Creep feeding is the practice of supplying additional nutrition to calves to help fully maximize genetic growth potential. It is also a practice that should be evaluated for feed conversion, cost of gain and market price slide when considering the use of additional feed throughout the summer months.
Many different feed resources can be used to creep feed calves, including: grain-based feeds, limit-fed high-protein feeds, “green creep” such as pastures fenced for calf only grazing. Regardless of the feedstuff used for creep feeding, several factors should be considered when including this management practice:
- The value of the additional gain and possible impacts on calf prices.
- Feed costs.
- Feed conversion.
- Forage quality and quantity.
- Labor availability.
- Plans for retained ownership.
Feed Efficiency, Cost of Gain and Profitability
Profitability will depend on pounds the calf gains and what the cost of each pound of gain is. A common assumption is that when calf prices are high, creep feeding is profitable. This may not always be true.
Times to consider creep feeding to achieve the highest returns are when:
- Forages are too mature for efficient utilization by the calf,
- Forage quantity is limited,
- Milk production is limited due either to genetics or because of reduced forage quality or quantity.
Depending on location, drought conditions may cause pasture forages to mature earlier than normal and may also reduce total production which could lead to reduced feed availability for the cow and growing calf.
A major component in determining profitability is feed efficiency (pounds of creep feed consumed per pound of gain). The variation in feed efficiency affects cost of gain. Utilizing a $300 per ton creep feed with an assumed 4:1 conversion rate equates to $0.60 per pound cost of gain. If the conversion rate is 8:1 the cost of gain increases to $1.20 per pound of gain.
Determining the Value of Added Gain
The goal of any added management component is to increase profit at the end of the production cycle. With creep feeding protocols the added pounds need to be evaluated each year to determine if creep feeding will improve profit given the market price for the feed and the calf. To determine creep-feeding returns, first determine the expected average value of the calf crop at weaning by multiplying the expected average weaning weight of the calf without creep feed by the expected price per pound (see Table 1). Then compare the expected increase in weaning weight, the pounds of feed fed, calf price at the increased weight, and expected conversion rate against the original plan of not creep feeding.

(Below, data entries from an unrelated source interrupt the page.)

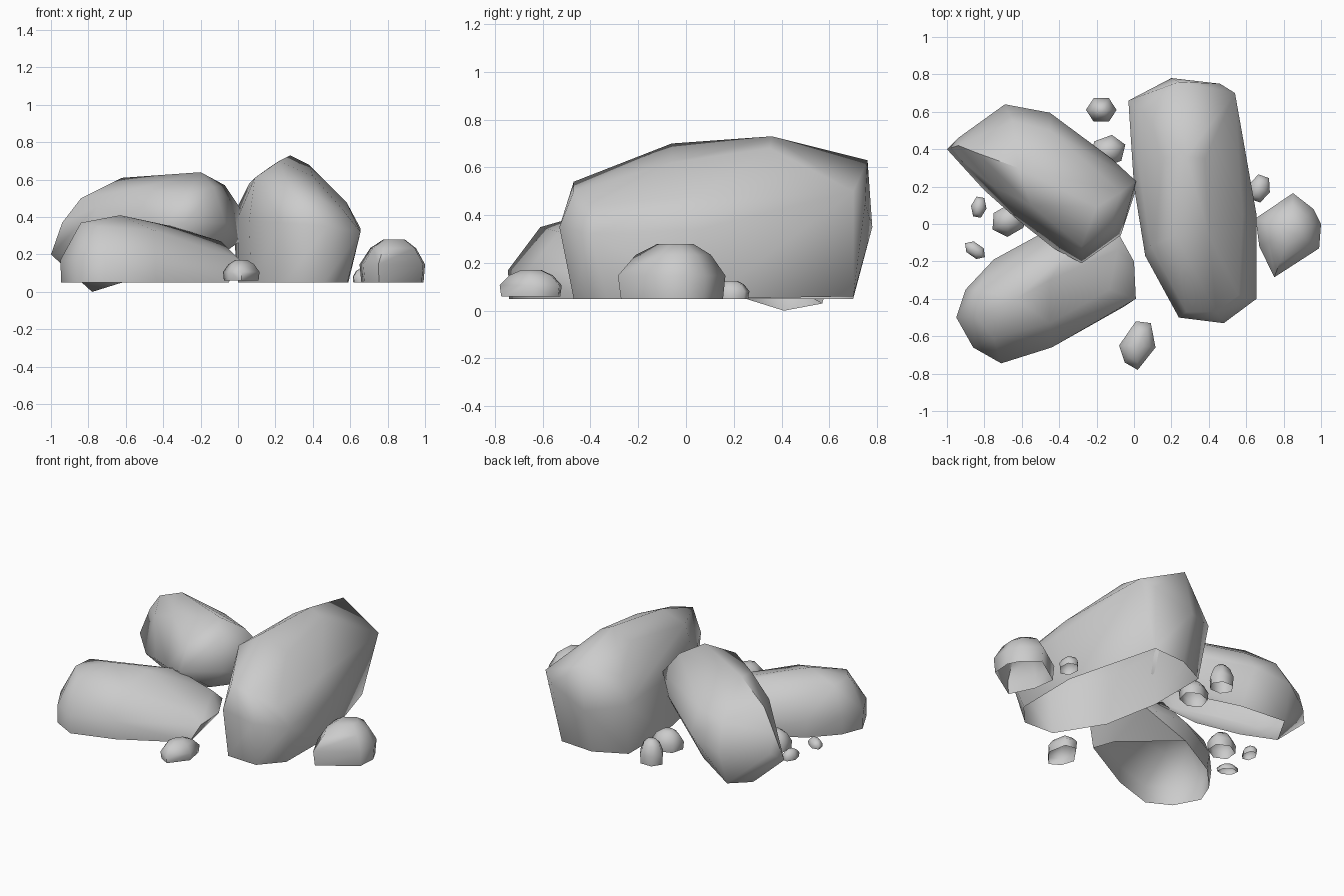
import bpy, bmesh, math
from mathutils import Vector

if "Cube" in bpy.data.objects:
    bpy.data.objects.remove(bpy.data.objects["Cube"])


def rock(name, rim, points, angle=62):
    """Faceted boulder: convex skin over control points, open inside its rim."""
    bm = bmesh.new()
    verts = [bm.verts.new(p) for p in rim + points]
    rim_verts = set(verts[:len(rim)])
    bmesh.ops.convex_hull(bm, input=verts)
    bmesh.ops.recalc_face_normals(bm, faces=bm.faces[:])
    under = [f for f in bm.faces if all(v in rim_verts for v in f.verts)]
    bmesh.ops.delete(bm, geom=under, context='FACES')
    loose = [v for v in bm.verts if not v.link_faces]
    bmesh.ops.delete(bm, geom=loose, context='VERTS')
    me = bpy.data.meshes.new(name)
    bm.to_mesh(me)
    bm.free()
    ob = bpy.data.objects.new(name, me)
    bpy.context.collection.objects.link(ob)
    bpy.ops.object.select_all(action='DESELECT')
    ob.select_set(True)
    bpy.context.view_layer.objects.active = ob
    bpy.ops.object.shade_smooth_by_angle(angle=math.radians(angle))
    return ob


def ring(outline, z, scale=1.0):
    """Outline at height z, shrunk about its centre."""
    c = sum((Vector(p) for p in outline), Vector((0, 0))) / len(outline)
    return [(*(c + (Vector(p) - c) * scale), z) for p in outline]


def pebble(name, outline, top, bottom=0.05):
    h = top - bottom
    rock(name, ring(outline, bottom, 0.95), ring(outline, bottom + 0.42 * h)
         + ring(outline, bottom + 0.8 * h, 0.7) + ring(outline, top, 0.33), 80)


def hexagon(x, y, rx, ry, turn=0):
    pts = []
    t = math.radians(turn)
    for i in range(6):
        a = math.tau * i / 6
        u, v = rx * math.cos(a), ry * math.sin(a)
        pts.append((x + u * math.cos(t) - v * math.sin(t),
                    y + u * math.sin(t) + v * math.cos(t)))
    return pts


# Tall boulder on the right
rock("tall_boulder", [
    (0, .6, .05), (.2, .7, .05), (.42, .7, .06), (.59, .1, .05), (.585, -.33, .05),
    (.46, -.47, .05), (.25, -.46, .05), (.07, -.17, .05), (0, .2, .05)], [
    (-.03, .66, .4), (.2, .78, .35), (.46, .75, .45), (.54, .7, .5), (.655, .05, .34),
    (.655, -.4, .32), (.48, -.53, .35), (.24, -.5, .37), (.06, -.17, .38), (0, .2, .4),
    (.05, .6, .55), (.58, .05, .48), (.56, -.38, .44), (.44, -.47, .5),
    (.28, -.47, .54), (.09, -.12, .61), (.06, .25, .58),
    (.24, .76, .63), (.28, .36, .73), (.22, -.06, .7), (.16, .35, .66),
    (.38, .35, .68), (.4, -.06, .62)])

# Leaning boulder at the back left, tipped so its rim rises to the front
rock("leaning_boulder", [
    (-.78, .41, 0), (-.7, .57, .03), (-.45, .46, .09), (-.2, .27, .16),
    (-.06, .15, .22), (-.2, 0, .21), (-.42, .08, .13), (-.62, .25, .05)], [
    (-1, .4, .2), (-.94, .46, .25), (-.69, .64, .25), (-.45, .595, .3),
    (-.12, .35, .36), (.01, .23, .45), (.01, .18, .27), (-.07, -.06, .37),
    (-.28, -.21, .37), (-.43, -.13, .33), (-.62, .02, .28), (-.8, .18, .2),
    (-.94, .42, .37), (-.84, .38, .5), (-.62, .3, .61), (-.2, .09, .64),
    (-.07, .17, .57), (-.13, -.02, .56), (-.28, -.12, .52), (-.55, .1, .55),
    (-.75, .2, .46), (-.45, .5, .44), (-.65, .55, .42)])

# Low boulder at the front left
low = [(-.95, -.5), (-.86, -.66), (-.71, -.745), (-.44, -.66), (.01, -.4), (0, -.2),
       (-.1, -.02), (-.42, -.01), (-.75, -.19), (-.9, -.35)]
rock("low_boulder", [
    (-.945, -.5, .05), (-.86, -.66, .05), (-.71, -.74, .05), (-.44, -.655, .05),
    (-.05, -.44, .05), (-.1, -.3, .05), (-.42, -.02, .05), (-.74, -.2, .05),
    (-.89, -.36, .05)], ring(low, .17) + [
    (-.84, -.5, .37), (-.75, -.61, .35), (-.63, -.4, .41), (-.84, -.35, .36),
    (-.45, -.53, .33), (-.13, -.35, .25), (-.09, -.14, .27), (-.35, -.15, .35),
    (-.45, -.3, .37)])

# Loose stones around the boulders
pebble("side_stone", [(.65, .03), (.85, .165), (.96, .08), (1, 0), (.99, -.13),
                      (.75, -.285), (.67, -.12)], .28)
pebble("front_stone", [(-.08, -.65), (.01, -.52), (.09, -.53), (.115, -.66),
                       (.02, -.78), (-.05, -.74)], .17, .06)
for name, args, top in [
        ("back_stone", (-.175, .61, .082, .072), .2),
        ("gap_stone", (-.14, .39, .1, .085, 20), .17),
        ("right_chip", (.67, .19, .06, .08, -20), .125),
        ("left_stone", (-.67, .02, .1, .085, 30), .17),
        ("left_chip_back", (-.83, .09, .042, .062, -10), .11),
        ("left_chip_front", (-.85, -.14, .065, .04, -35), .1)]:
    pebble(name, hexagon(*args), top)
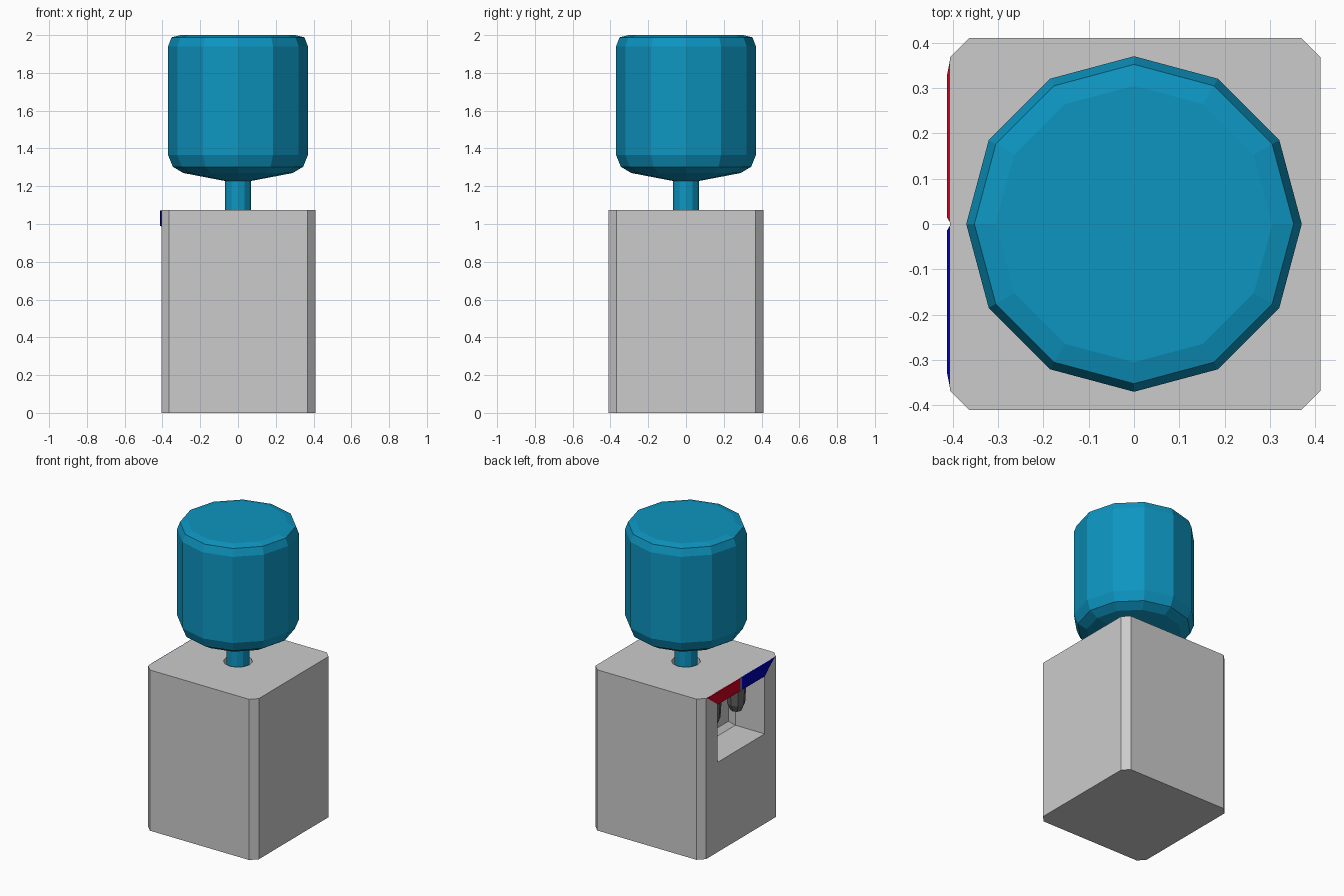
import bpy, bmesh, math

if "Cube" in bpy.data.objects:
    bpy.data.objects.remove(bpy.data.objects["Cube"])


def material(name, rgb):
    m = bpy.data.materials.new(name)
    m.diffuse_color = (*rgb, 1)
    m.use_nodes = True
    m.node_tree.nodes["Principled BSDF"].inputs["Base Color"].default_value = m.diffuse_color
    return m


GREY = material("light_grey", (0.60, 0.60, 0.60))
BLUE = material("bottle_blue", (0.004, 0.30, 0.53))
RED = material("hot_red", (0.60, 0.0, 0.015))
NAVY = material("cold_blue", (0.0, 0.0, 0.45))
DARK = material("dark_grey", (0.13, 0.13, 0.13))


def finish(name, bm, mat):
    bmesh.ops.recalc_face_normals(bm, faces=bm.faces)
    me = bpy.data.meshes.new(name)
    bm.to_mesh(me)
    bm.free()
    ob = bpy.data.objects.new(name, me)
    bpy.context.collection.objects.link(ob)
    me.materials.append(mat)
    return ob


def loft(name, rings, mat):
    """Skin a closed solid through rings with equal point counts."""
    bm = bmesh.new()
    loops = [[bm.verts.new(p) for p in ring] for ring in rings]
    n = len(loops[0])
    for a, b in zip(loops, loops[1:]):
        for i in range(n):
            j = (i + 1) % n
            bm.faces.new((a[i], a[j], b[j], b[i]))
    bm.faces.new(loops[0])
    bm.faces.new(loops[-1])
    return finish(name, bm, mat)


def lathe(name, profile, mat, sides=12, cx=0, cy=0):
    return loft(name, [[(cx + r * math.cos(2 * math.pi * i / sides),
                         cy + r * math.sin(2 * math.pi * i / sides), z)
                        for i in range(sides)] for r, z in profile], mat)


def cut(target, cutter):
    mod = target.modifiers.new("cut", 'BOOLEAN')
    mod.operation = 'DIFFERENCE'
    mod.solver = 'EXACT'
    mod.object = cutter
    bpy.context.view_layer.objects.active = target
    bpy.ops.object.modifier_apply(modifier=mod.name)
    bpy.data.objects.remove(cutter)


# Cabinet with chamfered upright corners
L, R, W, C, TOP = -0.406, 0.411, 0.41, 0.042, 1.073
outline = [(L + C, -W), (R - C, -W), (R, -W + C), (R, W - C),
           (R - C, W), (L + C, W), (L, W - C), (L, -W + C)]
cabinet = loft("cabinet", [[(x, y, z) for x, y in outline] for z in (0, TOP)], GREY)

# Dispensing recess on the left side, with a slightly chamfered back
def recess_ring(x, inset):
    h, lo, hi = 0.25 - inset, 0.60 + inset, 0.985
    return [(x, -h, lo), (x, h, lo), (x, h, hi), (x, -h, hi)]


cut(cabinet, loft("recess_cutter", [recess_ring(-0.6, 0), recess_ring(-0.19, 0),
                                    recess_ring(-0.16, 0.03)], GREY))

# Socket for the bottle neck
cut(cabinet, lathe("socket_cutter", [(0.088, 1.02), (0.088, 1.2)], GREY))

# Bottle
lathe("water_bottle", [(0.07, 1.02), (0.07, 1.228), (0.29, 1.27), (0.345, 1.303),
                       (0.37, 1.365), (0.37, 1.94), (0.352, 1.988), (0.305, 2.0)], BLUE)

# Hot and cold taps and their marker plates
for label, s, mat in (("hot", 1, RED), ("cold", -1, NAVY)):
    lathe(label + "_tap", [(0.035, 0.775), (0.055, 0.82), (0.065, 0.988)],
          DARK, 8, -0.28, s * 0.13)
    base = [(0.002, 0.987), (0.25, 0.987), (0.366, TOP), (0.002, TOP)]
    face = [(0.014, 0.989), (0.246, 0.989), (0.33, TOP - 0.002), (0.014, TOP - 0.002)]
    loft(label + "_marker", [[(L + 0.001, s * y, z) for y, z in base],
                             [(L - 0.006, s * y, z) for y, z in face]], mat)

Table 1. Creep feeding budget.
|No Creep||Creep Feeding||Formula|
|A. Weaning Weight||525||590|
|B. Creep feed fed, pounds||550|
|C. Calf price $/pound||$1.65||$1.60|
|D. Calf value||$866.25||$944.00||A*C|
|E. Value/pound of added gain||$1.20||(D2-D1)/(A2-A1)|
|F. Creep feed cost, $/ton||$240.00|
|G. Expected conversion||8|
|H. Feed cost/pound of added gain||$0.96||(F2/2000)*G2|
|I. Value of added gain, $/head||$77.75||D2-D1|
|J. Cost of added gain, $/head||$62.40||(A2-A1)*H2|
|K. Return per head, $||$15.35||I2-J2|
Feed conversion combined with calf price and creep feed cost are the main drivers in profitability for an operation that chooses to utilize a creep feeding program. Accurate evaluation of the current forage situation and the additional pounds gained due to creep feeding must be considered, along with the price and type of the creep feed utilized. Comparisons of different creep feed options should also be done to determine the most beneficial option.
When making the comparisons, it is also important to consider what the minimal rate of return on the investment in creep feeding will be considered acceptable. Additionally, adding the cost of creep feeding into the Cow Budget will provide an understanding of the effect this management practice has on the total costs associated with the cowherd.
There are other considerations regarding creep feeding. Information on limit feeding with salt, the effect of creep feeding on milk and forage intake, post-weaning performance and carcass traits, creep feeding fall-born calves and creep feeding replacement heifers can be found in Chapter 22 of the iGrow Beef: Best Management Practices for Cow-Calf Production book.